The pendulum and the cantilever share simple-looking ordinary differential equations (ODEs), but they are challenging to solve:
This post derives solutions from Lawden and Bisshopp by Maple commands, which (to the best of my knowledge) have not been published providing not only results but also the accompanying computer algebra techniques. A tabulated format has been chosen to better highlight similarities and differences.
Both solutions have in common that in a first step, the unknown function is integrated and then in a second step the inverse of the unknown function (i.e., the independent variable) is integrated. Only in combination with a well-chosen set of initial/boundary conditions solutions are possible. This makes these two cases difficult to handle by generic integration methods.
Originally, I was not looking for this insight. I was more interested in an exact solution for nonlinear deformations to benchmark numerical simulation results. Relatively quickly, I was able to achieve this with the help of this forum, but after that I was left with some nagging questions:
Why does Maple not provide a solution for the pendulum although one exists?
Why isn’t there an explicit solution for the cantilever when there is one for the pendulum?
Why is it so difficult to proof that elliptic expressions are equal?
Repeatedly, whenever there was time, I came back to these questions and got more and more a better understanding of the two problems and the overall context. It also required me to learn more of Maple, and I had to revisit fundamentals of functions, differential equations, and integration, which was entirely possible within Maples help system. Today, I am satisfied to the point that I think it is too much to expect Maple to provide a high-level general integration method for such problems.
I am also satisfied that I was able to combine all my findings scattered across many documents and Mapleprime questions into a single executable textbook-style document with hidden Maple code that:
Exclusively uses and manipulates equation expressions (no assignment operators := were required),
Avoids differentials that are often used in textbooks but (for good reasons) are not supported by Maple,
Exclusively applies high-level commands (i.e. no extraction of subexpression, manipulation
and subsequent re-assembly of expressions was needed).
The solutions for the pendulum and the cantilever are substantially different although the ODEs and essential derivation steps are similar. I think that an explicit solution for the cantilever, as it exists for the pendulum, is impossible (using elliptic integrals and functions). I leave it open to comments: whether this is correct and whether it is attributable to the set of initial and boundary conditions, the different symmetry of the sine and cosine functions in the ODEs, or both. I hope that the tabular presentation will provide an easy overview, allowing to form an own opinion.
If you are patient enough to work through the table, you will find a link between the cantilever and the pendulum that you are probably not expecting.
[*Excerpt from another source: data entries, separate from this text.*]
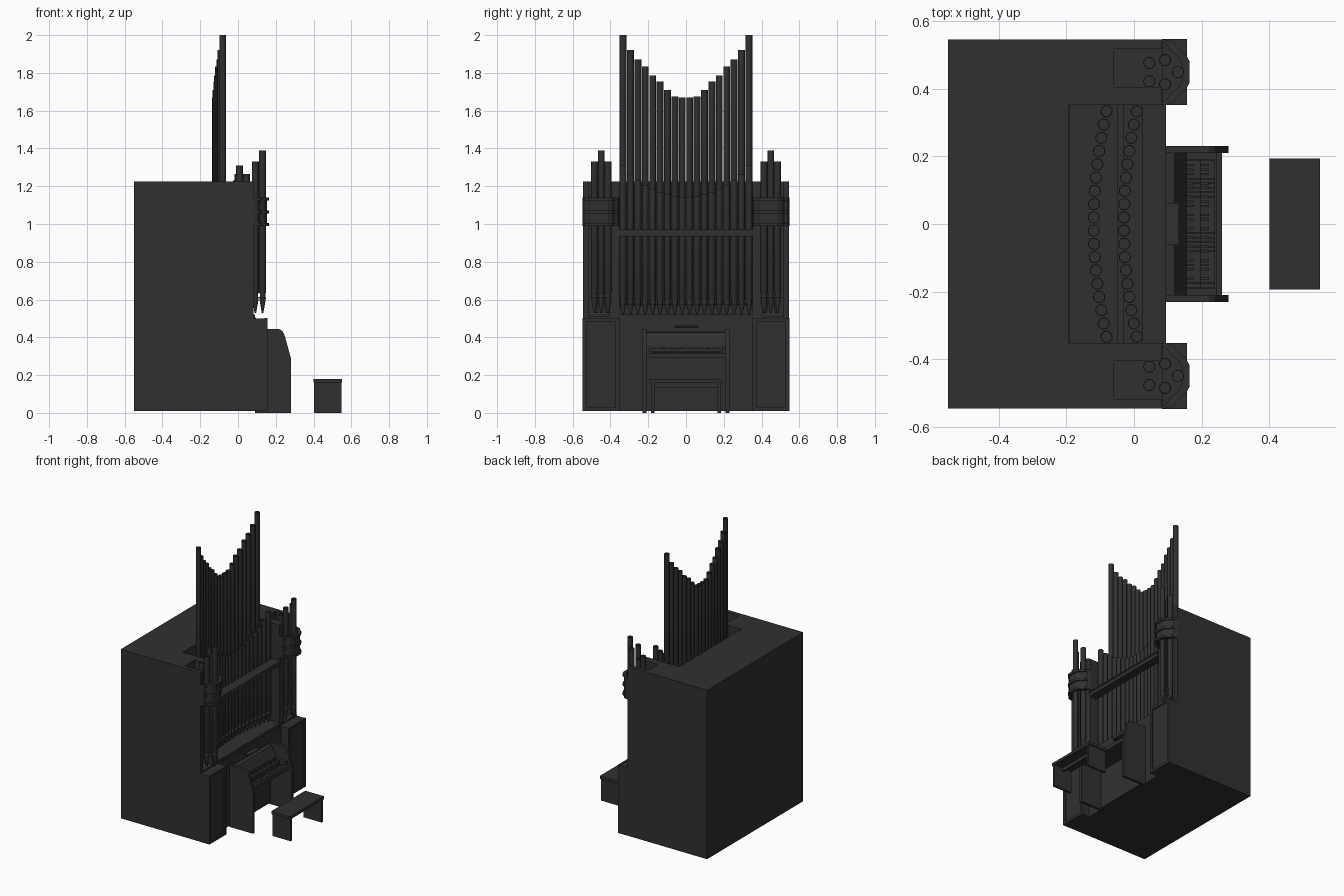
import bpy, bmesh, math

if "Cube" in bpy.data.objects:
    bpy.data.objects.remove(bpy.data.objects["Cube"])

dark = bpy.data.materials.new("dark_wood")
dark.diffuse_color = (0.03, 0.03, 0.03, 1)
dark.use_nodes = True
dark.node_tree.nodes["Principled BSDF"].inputs["Base Color"].default_value = dark.diffuse_color


def finish(name, bm):
    bmesh.ops.recalc_face_normals(bm, faces=bm.faces)
    me = bpy.data.meshes.new(name)
    bm.to_mesh(me)
    bm.free()
    me.materials.append(dark)
    ob = bpy.data.objects.new(name, me)
    bpy.context.collection.objects.link(ob)
    return ob


def prism(name, pts, a, b, axis="z"):
    """Extrude an outline: (x, y) along z, or (x, z) along y."""
    bm = bmesh.new()
    put = (lambda p, t: (p[0], p[1], t)) if axis == "z" else (lambda p, t: (p[0], t, p[1]))
    lo = [bm.verts.new(put(p, a)) for p in pts]
    hi = [bm.verts.new(put(p, b)) for p in pts]
    bm.faces.new(lo)
    bm.faces.new(hi)
    n = len(pts)
    for i in range(n):
        j = (i + 1) % n
        bm.faces.new((lo[i], lo[j], hi[j], hi[i]))
    return finish(name, bm)


def box(name, x0, x1, y0, y1, z0, z1):
    return prism(name, [(x0, y0), (x1, y0), (x1, y1), (x0, y1)], z0, z1)


def pipe(name, x, y, z0, z1, r, foot=0.08, n=16):
    """Organ pipe: pointed foot, mouth collar, straight body with hollow top."""
    zf = z0 + foot
    prof = [(r * .25, z0), (r, zf), (r * .8, zf + .006), (r * .8, zf + .02),
            (r, zf + .026), (r, z1), (r * .85, z1), (r * .85, z1 - .04)]
    bm = bmesh.new()
    rings = [[bm.verts.new((x + q * math.cos(i * math.tau / n),
                            y + q * math.sin(i * math.tau / n), z)) for i in range(n)]
             for q, z in prof]
    for a, b in zip(rings, rings[1:]):
        for i in range(n):
            j = (i + 1) % n
            f = bm.faces.new((a[i], a[j], b[j], b[i]))
            f.smooth = True
    bm.faces.new(rings[0])
    bm.faces.new(rings[-1])
    ob = finish(name, bm)
    bpy.context.view_layer.objects.active = ob
    ob.select_set(True)
    bpy.ops.object.shade_smooth_by_angle(angle=math.radians(35))
    ob.select_set(False)


# Case: solid base, and upper walls with the three pipe bays open at the front
box("case_base", -.55, .085, -.546, .546, .01, .51)
half = [(-.55, .546), (.083, .546), (.083, .517), (-.06, .517),
        (-.06, .405), (.083, .405), (.083, .352), (-.193, .352)]
prism("case_upper", half + [(x, -y) for x, y in reversed(half)], .51, 1.225)
box("centre_front_panel", .08, .095, -.352, .352, .01, .505)
box("pipe_shelf", -.19, .09, -.352, .352, .5, .522)
box("centre_beam", .03, .09, -.352, .352, .935, .968)
box("beam_cap", .025, .095, -.352, .352, .962, .972)
box("lower_pipe_rail", -.05, -.03, -.352, .352, .572, .585)

# Centre pipes: two gently bowed rows of eighteen, tallest at the ends
back = [1.67, 1.675, 1.71, 1.755, 1.785, 1.835, 1.87, 1.92, 2.0]
front = [1.14, 1.145, 1.155, 1.17, 1.185, 1.205, 1.23, 1.265, 1.31]
for i in range(9):
    y = .0195 + i * .0392
    bow = .038 * (y / .333) ** 2
    for s in (-1, 1):
        pipe("back_pipe", -.119 + bow, s * y, .522, back[i], .018)
        pipe("front_pipe", -.03 + bow, s * y, .522, front[i], .018, .055)

# Towers: panelled pedestal, five pipes, and a bowed gallery with mouldings
arc = [(.083, .098), (.103, .09), (.113, .072), (.135, .057), (.15, .033)]
for s in (-1, 1):
    c = s * .449
    y0, y1 = sorted((s * .352, s * .547))
    box("pedestal", .083, .148, y0, y1, .01, .5)
    for a, b in ((y0, y0 + .02), (y1 - .02, y1)):
        box("pedestal_stile", .14, .156, a, b, .01, .502)
    for a, b in ((.01, .03), (.485, .502)):
        box("pedestal_rail", .14, .156, y0 + .02, y1 - .02, a, b)
    for x, d, z in ((.045, .027, 1.265), (.092, .036, 1.33)):
        for t in (-1, 1):
            pipe("tower_pipe", x, c + t * d, .53, z, .018)
    pipe("tower_pipe", .13, c, .53, 1.39, .018)

    def gallery(name, grow, z0, z1):
        out = [(x + (grow if x > .09 else 0), d) for x, d in arc]
        inn = [(x - (.006 if x > .09 else 0), d - .009) for x, d in arc]
        loop = [(x, c + d) for x, d in out] + [(x, c - d) for x, d in reversed(out)]
        loop += [(x, c - d) for x, d in inn] + [(x, c + d) for x, d in reversed(inn)]
        prism(name, loop, z0, z1)

    gallery("tower_gallery", 0.003, .99, 1.14)
    for z in (.99, 1.056, 1.124):
        gallery("gallery_moulding", .014, z, z + .016)

# Console: shaped cheeks, top board, stepped keyboards, knee panel
cheek = [(.09, 0), (.28, 0), (.28, .29), (.247, .41), (.237, .432), (.22, .443), (.09, .443)]
for s in (-1, 1):
    y0, y1 = sorted((s * .21, s * .23))
    prism("console_cheek", cheek, y0, y1, "y")
    box("key_block", .15, .245, *sorted((s * .19, s * .212)), .29, .345)
prism("console_back", [(.09, .29), (.155, .29), (.155, .36), (.12, .425), (.09, .43)], -.212, .212, "y")
box("key_bed", .09, .26, -.212, .212, .29, .305)
box("key_slip", .243, .26, -.212, .212, .295, .318)
box("knee_panel", .09, .11, -.212, .212, .01, .29)
prism("music_rest", [(.09, .452), (.133, .456), (.133, .464), (.09, .46)], -.062, .062, "y")
for k in range(2):
    x1, z = .24 - k * .044, .318 + k * .02
    box("keyboard_bed", .15, x1, -.19, .19, z - .014, z - .003)
    for i in range(28):
        y = -.188 + i * .01343
        box("white_key", .15, x1, y, y + .0128, z - .003, z + .002)
        if i % 7 not in (2, 6):
            box("black_key", .15, x1 - .018, y + .01, y + .0165, z + .001, z + .007)

# Bench: seat on two end boards with a stretcher
box("bench_seat", .4, .55, -.193, .193, .16, .18)
for s in (-1, 1):
    box("bench_end", .402, .548, *sorted((s * .168, s * .184)), 0, .16)
box("bench_stretcher", .468, .48, -.17, .17, .135, .16)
Finally, I have to give credit to Bisshopp, who was probably the first to provide a solution for the cantilever. The clarity and compactness on only 3 pages and the way how the inverse of functions was determined before the age of computers makes this paper worth studying. Also, Lawden has to be mentioned, who did the same on 3 pages for the pendulum in a marvelous book on elliptic functions and applications. It happens that he is overlooked in more recent publications and it’s unclear to me if he was the first who published an explicit solution. His book might be one of the last of its kind in this age of computers, and for that reason alone, it is worth enjoying as he enjoyed writing it.